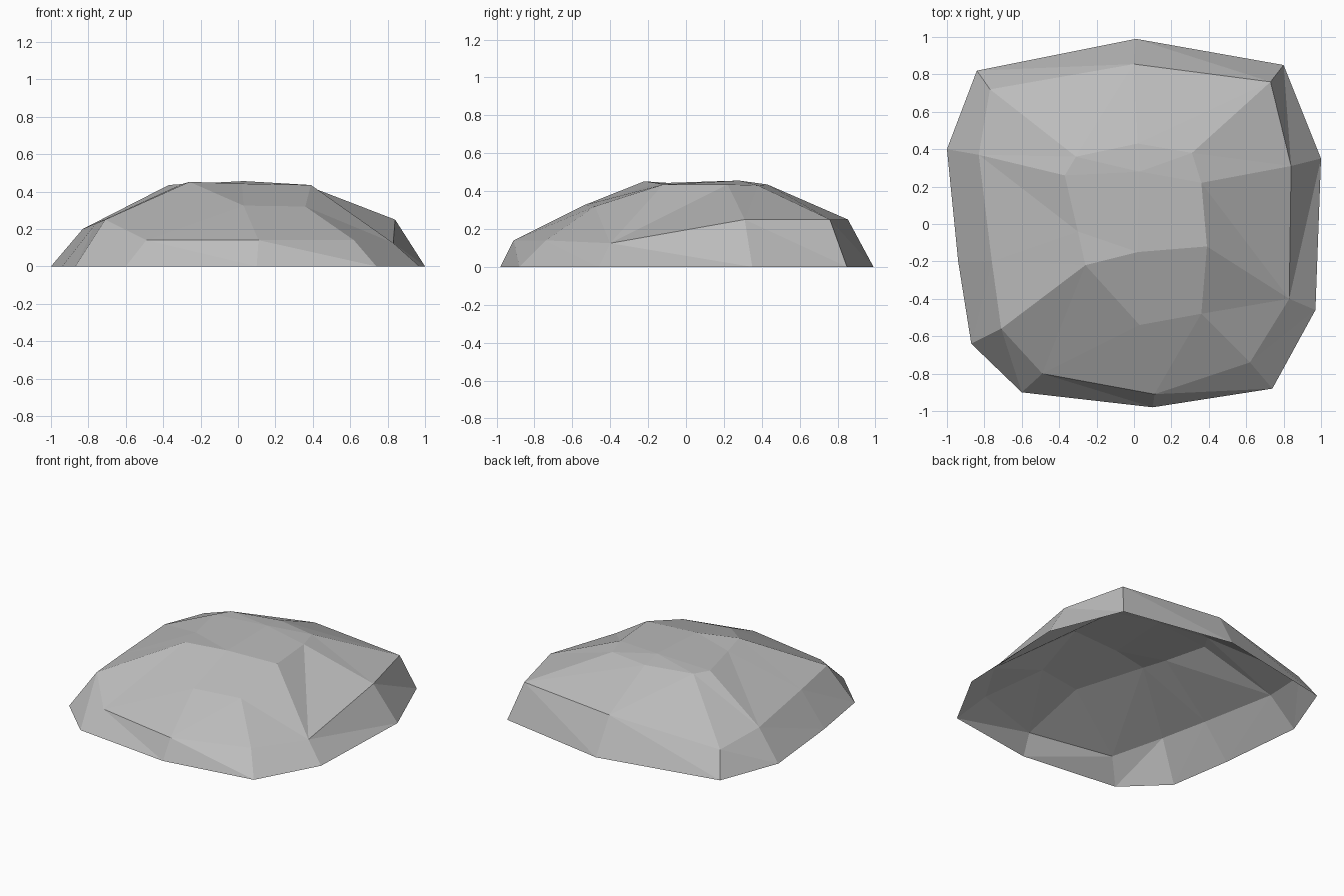
import bpy
import bmesh

old_cube = bpy.data.objects.get("Cube")
if old_cube:
    bpy.data.objects.remove(old_cube, do_unlink=True)

# Three outlines, counterclockwise from the back centre
base_ring = [(.01, .99), (-.84, .82), (-1, .4), (-.94, -.2), (-.87, -.64), (-.6, -.9),
             (.1, -.98), (.74, -.88), (.97, -.46), (1, .35), (.8, .85)]
shoulder_ring = [(0, .855, .25), (-.77, .72, .16), (-.83, .37, .2), (-.76, -.2, .23),
                 (-.71, -.56, .25), (-.49, -.8, .14), (.11, -.91, .14), (.62, -.74, .14),
                 (.83, -.4, .125), (.84, .31, .25), (.73, .76, .25)]
front_crest = (-.26, -.22, .452)
crest_ring = [(.02, .43, .435), (-.31, .36, .435), (-.37, .26, .435), (-.3, -.04, .44),
              front_crest, front_crest, (.03, -.54, .325), (.36, -.48, .32),
              (.39, -.12, .435), (.36, .22, .435), (.31, .38, .43)]


def add_ring(bm, points):
    return [bm.verts.new((*p, 0) if len(p) == 2 else p) for p in points]


def add_face(bm, *corners):
    """Add a face, skipping corners that share a position."""
    unique = []
    for v in corners:
        if all((v.co - u.co).length > .001 for u in unique):
            unique.append(v)
    if len(unique) > 2:
        bm.faces.new(unique)


def add_band(bm, lower, upper, flipped):
    """Join two rings with triangles; flipped segments use the other diagonal."""
    count = len(lower)
    for i in range(count):
        j = (i + 1) % count
        a, b, c, d = lower[i], lower[j], upper[j], upper[i]
        if i in flipped:
            add_face(bm, a, b, d)
            add_face(bm, b, c, d)
        else:
            add_face(bm, a, b, c)
            add_face(bm, a, c, d)


bm = bmesh.new()
base = add_ring(bm, base_ring)
shoulder = add_ring(bm, shoulder_ring)
crest = add_ring(bm, crest_ring)

# Sloping sides, open underneath
add_band(bm, base, shoulder, range(len(base)))
add_band(bm, shoulder, crest, {1, 7})

# Cap facets around two inner points
rear_top = bm.verts.new((.03, .28, .456))
front_top = bm.verts.new((.02, -.15, .442))
back, back_r, side_r, mid_r, front_r, _, low_r, low_l, front_l, side_l, back_l = crest
for cap in [(back, back_r, rear_top), (back_r, side_r, rear_top),
            (back_l, back, rear_top), (side_l, back_l, rear_top),
            (side_r, mid_r, front_top, rear_top), (front_l, side_l, rear_top, front_top),
            (mid_r, front_r, front_top), (front_r, low_r, front_top),
            (low_r, low_l, front_l, front_top)]:
    add_face(bm, *cap)

bmesh.ops.remove_doubles(bm, verts=bm.verts, dist=.001)
bmesh.ops.recalc_face_normals(bm, faces=bm.faces)

mesh = bpy.data.meshes.new("rock")
bm.to_mesh(mesh)
bm.free()
rock = bpy.data.objects.new("rock", mesh)
bpy.context.collection.objects.link(rock)

# Plain stone colour
stone = bpy.data.materials.new("stone grey")
stone.use_nodes = True
colour = (.5, .5, .5, 1)
stone.diffuse_color = colour
stone.node_tree.nodes["Principled BSDF"].inputs["Base Color"].default_value = colour
mesh.materials.append(stone)
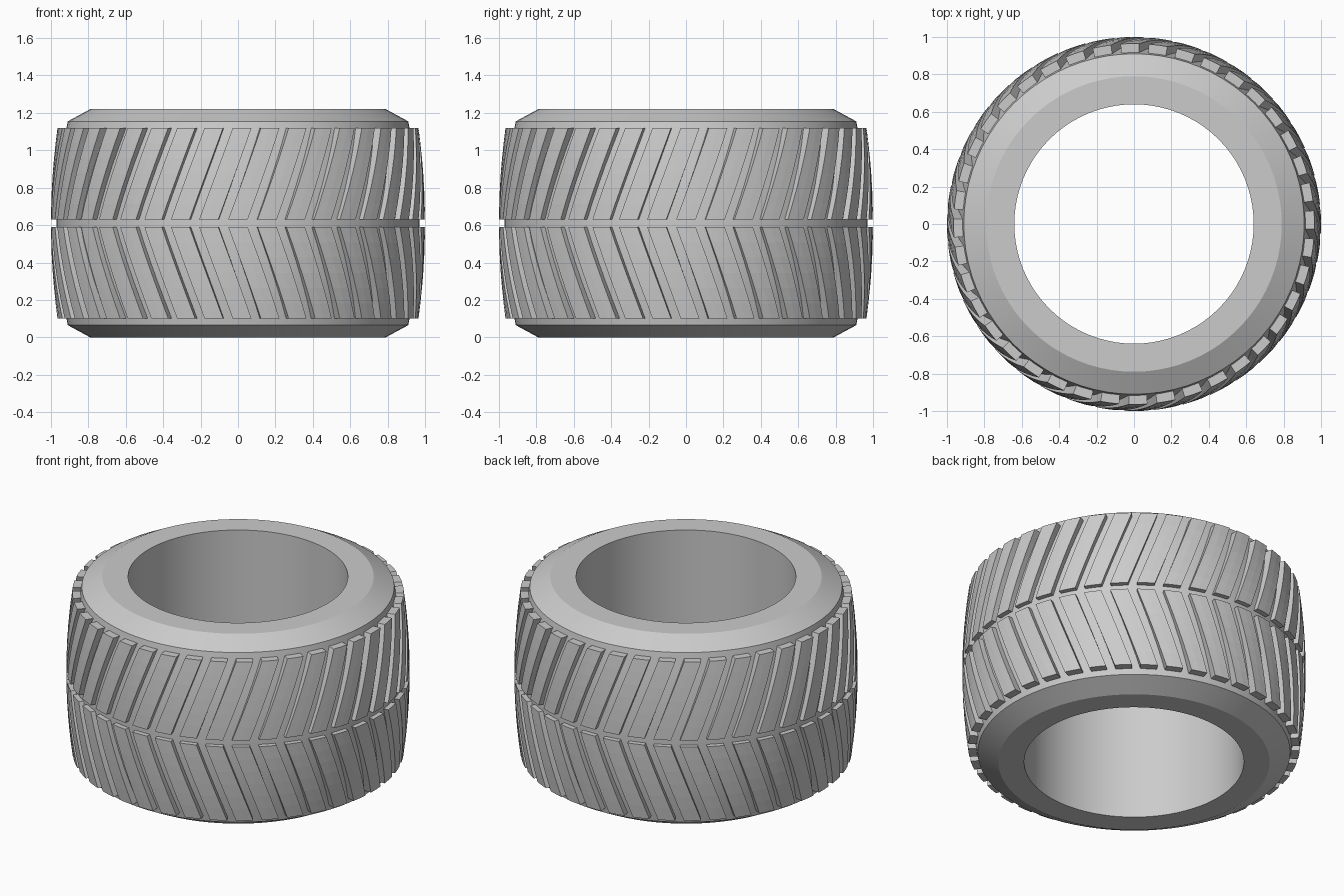
import bpy, bmesh, math

if "Cube" in bpy.data.objects:
    bpy.data.objects.remove(bpy.data.objects["Cube"])

MID = 0.61          # height of the tyre's centre line
HALF = 0.51         # distance from the centre line to the tread edge
COUNT = 40          # tread blocks per row
SEG = 80            # sides of the tyre body
LEAN = math.radians(10.3)

rubber = bpy.data.materials.new("grey rubber")
rubber.diffuse_color = (0.6, 0.6, 0.6, 1)
rubber.use_nodes = True
rubber.node_tree.nodes["Principled BSDF"].inputs["Base Color"].default_value = rubber.diffuse_color


def make_object(name, bm):
    bmesh.ops.recalc_face_normals(bm, faces=bm.faces)
    mesh = bpy.data.meshes.new(name)
    bm.to_mesh(mesh)
    bm.free()
    mesh.materials.append(rubber)
    obj = bpy.data.objects.new(name, mesh)
    bpy.context.collection.objects.link(obj)
    return obj


def polar(r, a, z):
    return (r * math.cos(a), r * math.sin(a), z)


def core_radius(z):
    return 0.97 - 0.053 * ((z - MID) / HALF) ** 2


def tread_radius(z):
    return 1.0 - 0.035 * ((z - MID) / HALF) ** 2


# Tyre body: closed profile spun around z
heights = [0.10 + 1.02 * i / 10 for i in range(11)]
profile = [(0.64, 0), (0.79, 0), (0.91, 0.065)]
profile += [(core_radius(z), z) for z in heights]
profile += [(0.91, 1.155), (0.79, 1.22), (0.64, 1.22)]
bm = bmesh.new()
rings = [[bm.verts.new(polar(r, math.tau * s / SEG, z)) for r, z in profile]
         for s in range(SEG)]
for s in range(SEG):
    a, b = rings[s], rings[(s + 1) % SEG]
    for i in range(len(profile)):
        j = (i + 1) % len(profile)
        bm.faces.new((a[i], b[i], b[j], a[j]))
body = make_object("tyre_body", bm)
for poly in body.data.polygons:
    poly.use_smooth = True
body.data.set_sharp_from_angle(angle=math.radians(12))


# Tread rows: slanted curved blocks, mirrored about the centre line
def tread_row(name, side):
    bm = bmesh.new()
    rows, cols = 6, 2
    pitch = math.tau / COUNT
    width = pitch * 0.66
    for k in range(COUNT):
        start = -math.pi / 2 + k * pitch - width / 2
        outer, inner = [], []
        for i in range(rows + 1):
            t = i / rows
            z = MID + side * (0.021 + (HALF - 0.021) * t)
            angles = [start + LEAN * t + width * c / cols for c in range(cols + 1)]
            outer.append([bm.verts.new(polar(tread_radius(z), a, z)) for a in angles])
            inner.append([bm.verts.new(polar(core_radius(z) - 0.01, a, z)) for a in angles])
        for i in range(rows):
            for c in range(cols):
                for g in (outer, inner):
                    bm.faces.new((g[i][c], g[i][c + 1], g[i + 1][c + 1], g[i + 1][c]))
            for c in (0, cols):
                bm.faces.new((outer[i][c], outer[i + 1][c], inner[i + 1][c], inner[i][c]))
        for i in (0, rows):
            for c in range(cols):
                bm.faces.new((outer[i][c], outer[i][c + 1], inner[i][c + 1], inner[i][c]))
    return make_object(name, bm)


tread_row("upper_tread_blocks", 1)
tread_row("lower_tread_blocks", -1)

::::::

Your answer must be the exact lines of the records from the first one through the line containing "(.83, -.4, .125), (.84, .31, .25), (.73, .76, .25)]", with no pictures in it.

- _Your solution_:
import bpy
import bmesh

old_cube = bpy.data.objects.get("Cube")
if old_cube:
    bpy.data.objects.remove(old_cube, do_unlink=True)

# Three outlines, counterclockwise from the back centre
base_ring = [(.01, .99), (-.84, .82), (-1, .4), (-.94, -.2), (-.87, -.64), (-.6, -.9),
             (.1, -.98), (.74, -.88), (.97, -.46), (1, .35), (.8, .85)]
shoulder_ring = [(0, .855, .25), (-.77, .72, .16), (-.83, .37, .2), (-.76, -.2, .23),
                 (-.71, -.56, .25), (-.49, -.8, .14), (.11, -.91, .14), (.62, -.74, .14),
                 (.83, -.4, .125), (.84, .31, .25), (.73, .76, .25)]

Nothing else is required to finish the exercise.